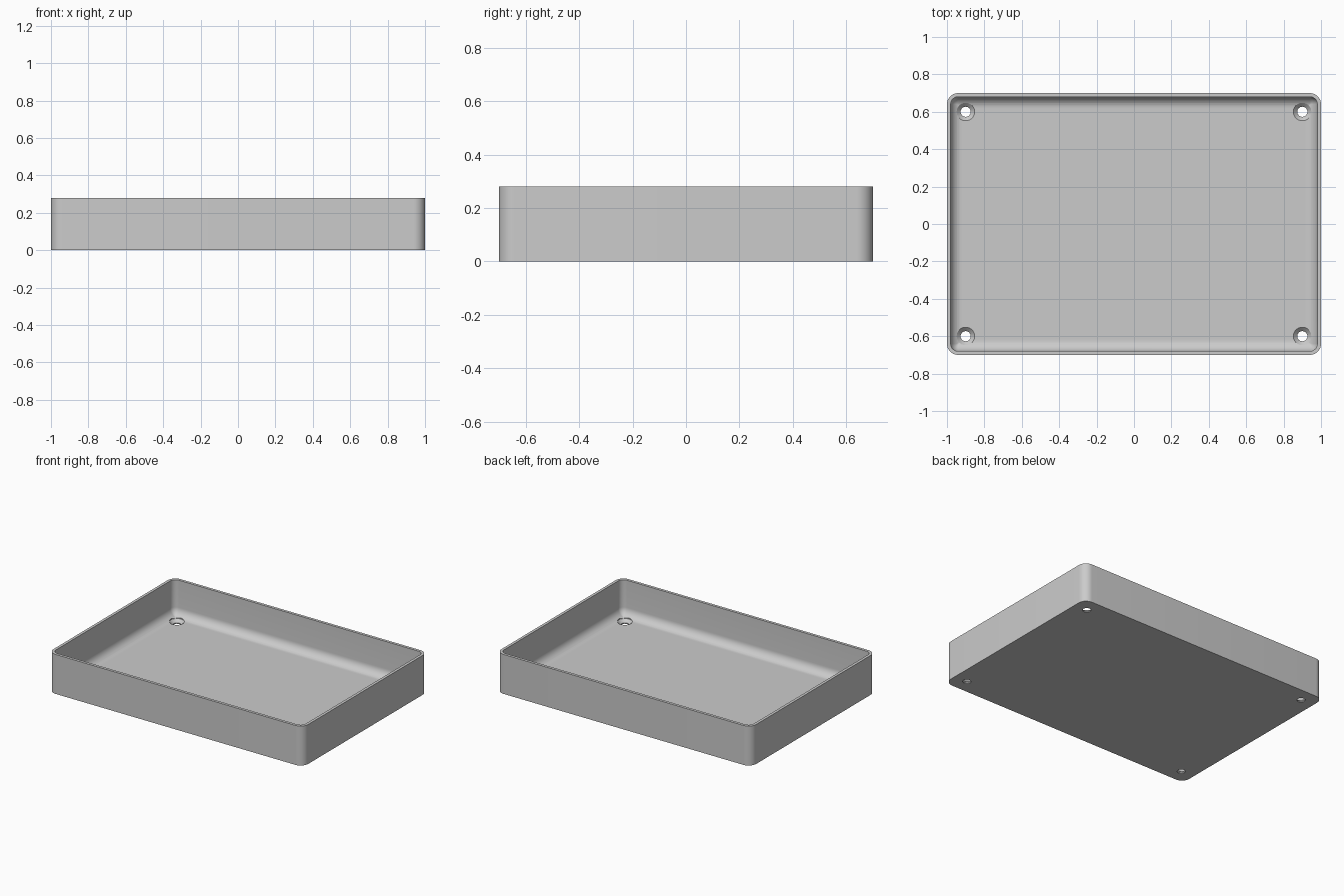
import bpy, bmesh, math

cube = bpy.data.objects.get("Cube")
if cube:
    bpy.data.objects.remove(cube, do_unlink=True)

# Main sizes
HALF_X, HALF_Y, HEIGHT = 1.0, 0.7, 0.28
CORNER, WALL, FLOOR, FILLET = 0.06, 0.02, 0.027, 0.06
HOLE_X, HOLE_Y, HOLE_R, SINK_R = 0.9, 0.6, 0.027, 0.048

grey = bpy.data.materials.new("light grey")
grey.use_nodes = True
colour = (0.6, 0.6, 0.6, 1)
grey.diffuse_color = colour
grey.node_tree.nodes["Principled BSDF"].inputs["Base Color"].default_value = colour


def rounded_loop(bm, inset, z, steps=12):
    """Rounded rectangle of vertices, moved inwards by inset."""
    r = max(CORNER - inset, 0.004)
    cx, cy = HALF_X - inset - r, HALF_Y - inset - r
    loop = []
    for q, (sx, sy) in enumerate([(1, 1), (-1, 1), (-1, -1), (1, -1)]):
        for i in range(steps + 1):
            a = math.pi / 2 * (q + i / steps)
            loop.append(bm.verts.new((sx * cx + r * math.cos(a),
                                      sy * cy + r * math.sin(a), z)))
    return loop


def loft(name, profile):
    """Skin rounded loops and close both ends."""
    bm = bmesh.new()
    loops = [rounded_loop(bm, inset, z) for inset, z in profile]
    for a, b in zip(loops, loops[1:]):
        for i in range(len(a)):
            j = (i + 1) % len(a)
            bm.faces.new((a[i], a[j], b[j], b[i]))
    bm.faces.new(loops[0][::-1])
    bm.faces.new(loops[-1])
    bmesh.ops.recalc_face_normals(bm, faces=bm.faces)
    return finish(name, bm)


def finish(name, bm):
    mesh = bpy.data.meshes.new(name)
    bm.to_mesh(mesh)
    bm.free()
    obj = bpy.data.objects.new(name, mesh)
    bpy.context.collection.objects.link(obj)
    mesh.materials.append(grey)
    return obj


def lathe_cutter(name, x, y, profile, sides=40):
    """Closed turned solid for a screw hole."""
    bm = bmesh.new()
    rings = [[bm.verts.new((x + r * math.cos(math.tau * i / sides),
                            y + r * math.sin(math.tau * i / sides), z))
              for i in range(sides)] for r, z in profile]
    for a, b in zip(rings, rings[1:]):
        for i in range(sides):
            j = (i + 1) % sides
            bm.faces.new((a[i], a[j], b[j], b[i]))
    bm.faces.new(rings[0][::-1])
    bm.faces.new(rings[-1])
    obj = finish(name, bm)
    obj.hide_render = True
    obj.hide_set(True)
    return obj


# Tray: outer wall, rim, inner wall, floor fillet
profile = [(0, 0), (0, HEIGHT), (WALL, HEIGHT)]
for i in range(11):
    a = math.pi / 2 * i / 10
    profile.append((WALL + FILLET * (1 - math.cos(a)),
                    FLOOR + FILLET * (1 - math.sin(a))))
tray = loft("tray", profile)

# Countersunk screw holes in the four corners
sink = [(HOLE_R, -0.05), (HOLE_R, 0.006), (SINK_R, FLOOR), (SINK_R, 0.12)]
cutters = []
for sx in (-1, 1):
    for sy in (-1, 1):
        cutter = lathe_cutter("screw_hole_cutter", sx * HOLE_X, sy * HOLE_Y, sink)
        cutters.append(cutter)
        mod = tray.modifiers.new("screw_hole", 'BOOLEAN')
        mod.operation, mod.solver, mod.object = 'DIFFERENCE', 'EXACT', cutter

bpy.ops.object.select_all(action='DESELECT')
bpy.context.view_layer.objects.active = tray
tray.select_set(True)
for mod in list(tray.modifiers):
    bpy.ops.object.modifier_apply(modifier=mod.name)
for cutter in cutters:
    bpy.data.objects.remove(cutter, do_unlink=True)

bpy.ops.object.shade_smooth_by_angle(angle=math.radians(30))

What is required
With the pictures excluded, retype the records above verbatim.

Response to this task
import bpy, bmesh, math

cube = bpy.data.objects.get("Cube")
if cube:
    bpy.data.objects.remove(cube, do_unlink=True)

# Main sizes
HALF_X, HALF_Y, HEIGHT = 1.0, 0.7, 0.28
CORNER, WALL, FLOOR, FILLET = 0.06, 0.02, 0.027, 0.06
HOLE_X, HOLE_Y, HOLE_R, SINK_R = 0.9, 0.6, 0.027, 0.048

grey = bpy.data.materials.new("light grey")
grey.use_nodes = True
colour = (0.6, 0.6, 0.6, 1)
grey.diffuse_color = colour
grey.node_tree.nodes["Principled BSDF"].inputs["Base Color"].default_value = colour


def rounded_loop(bm, inset, z, steps=12):
    """Rounded rectangle of vertices, moved inwards by inset."""
    r = max(CORNER - inset, 0.004)
    cx, cy = HALF_X - inset - r, HALF_Y - inset - r
    loop = []
    for q, (sx, sy) in enumerate([(1, 1), (-1, 1), (-1, -1), (1, -1)]):
        for i in range(steps + 1):
            a = math.pi / 2 * (q + i / steps)
            loop.append(bm.verts.new((sx * cx + r * math.cos(a),
                                      sy * cy + r * math.sin(a), z)))
    return loop


def loft(name, profile):
    """Skin rounded loops and close both ends."""
    bm = bmesh.new()
    loops = [rounded_loop(bm, inset, z) for inset, z in profile]
    for a, b in zip(loops, loops[1:]):
        for i in range(len(a)):
            j = (i + 1) % len(a)
            bm.faces.new((a[i], a[j], b[j], b[i]))
    bm.faces.new(loops[0][::-1])
    bm.faces.new(loops[-1])
    bmesh.ops.recalc_face_normals(bm, faces=bm.faces)
    return finish(name, bm)


def finish(name, bm):
    mesh = bpy.data.meshes.new(name)
    bm.to_mesh(mesh)
    bm.free()
    obj = bpy.data.objects.new(name, mesh)
    bpy.context.collection.objects.link(obj)
    mesh.materials.append(grey)
    return obj


def lathe_cutter(name, x, y, profile, sides=40):
    """Closed turned solid for a screw hole."""
    bm = bmesh.new()
    rings = [[bm.verts.new((x + r * math.cos(math.tau * i / sides),
                            y + r * math.sin(math.tau * i / sides), z))
              for i in range(sides)] for r, z in profile]
    for a, b in zip(rings, rings[1:]):
        for i in range(sides):
            j = (i + 1) % sides
            bm.faces.new((a[i], a[j], b[j], b[i]))
    bm.faces.new(rings[0][::-1])
    bm.faces.new(rings[-1])
    obj = finish(name, bm)
    obj.hide_render = True
    obj.hide_set(True)
    return obj


# Tray: outer wall, rim, inner wall, floor fillet
profile = [(0, 0), (0, HEIGHT), (WALL, HEIGHT)]
for i in range(11):
    a = math.pi / 2 * i / 10
    profile.append((WALL + FILLET * (1 - math.cos(a)),
                    FLOOR + FILLET * (1 - math.sin(a))))
tray = loft("tray", profile)

# Countersunk screw holes in the four corners
sink = [(HOLE_R, -0.05), (HOLE_R, 0.006), (SINK_R, FLOOR), (SINK_R, 0.12)]
cutters = []
for sx in (-1, 1):
    for sy in (-1, 1):
        cutter = lathe_cutter("screw_hole_cutter", sx * HOLE_X, sy * HOLE_Y, sink)
        cutters.append(cutter)
        mod = tray.modifiers.new("screw_hole", 'BOOLEAN')
        mod.operation, mod.solver, mod.object = 'DIFFERENCE', 'EXACT', cutter

bpy.ops.object.select_all(action='DESELECT')
bpy.context.view_layer.objects.active = tray
tray.select_set(True)
for mod in list(tray.modifiers):
    bpy.ops.object.modifier_apply(modifier=mod.name)
for cutter in cutters:
    bpy.data.objects.remove(cutter, do_unlink=True)

bpy.ops.object.shade_smooth_by_angle(angle=math.radians(30))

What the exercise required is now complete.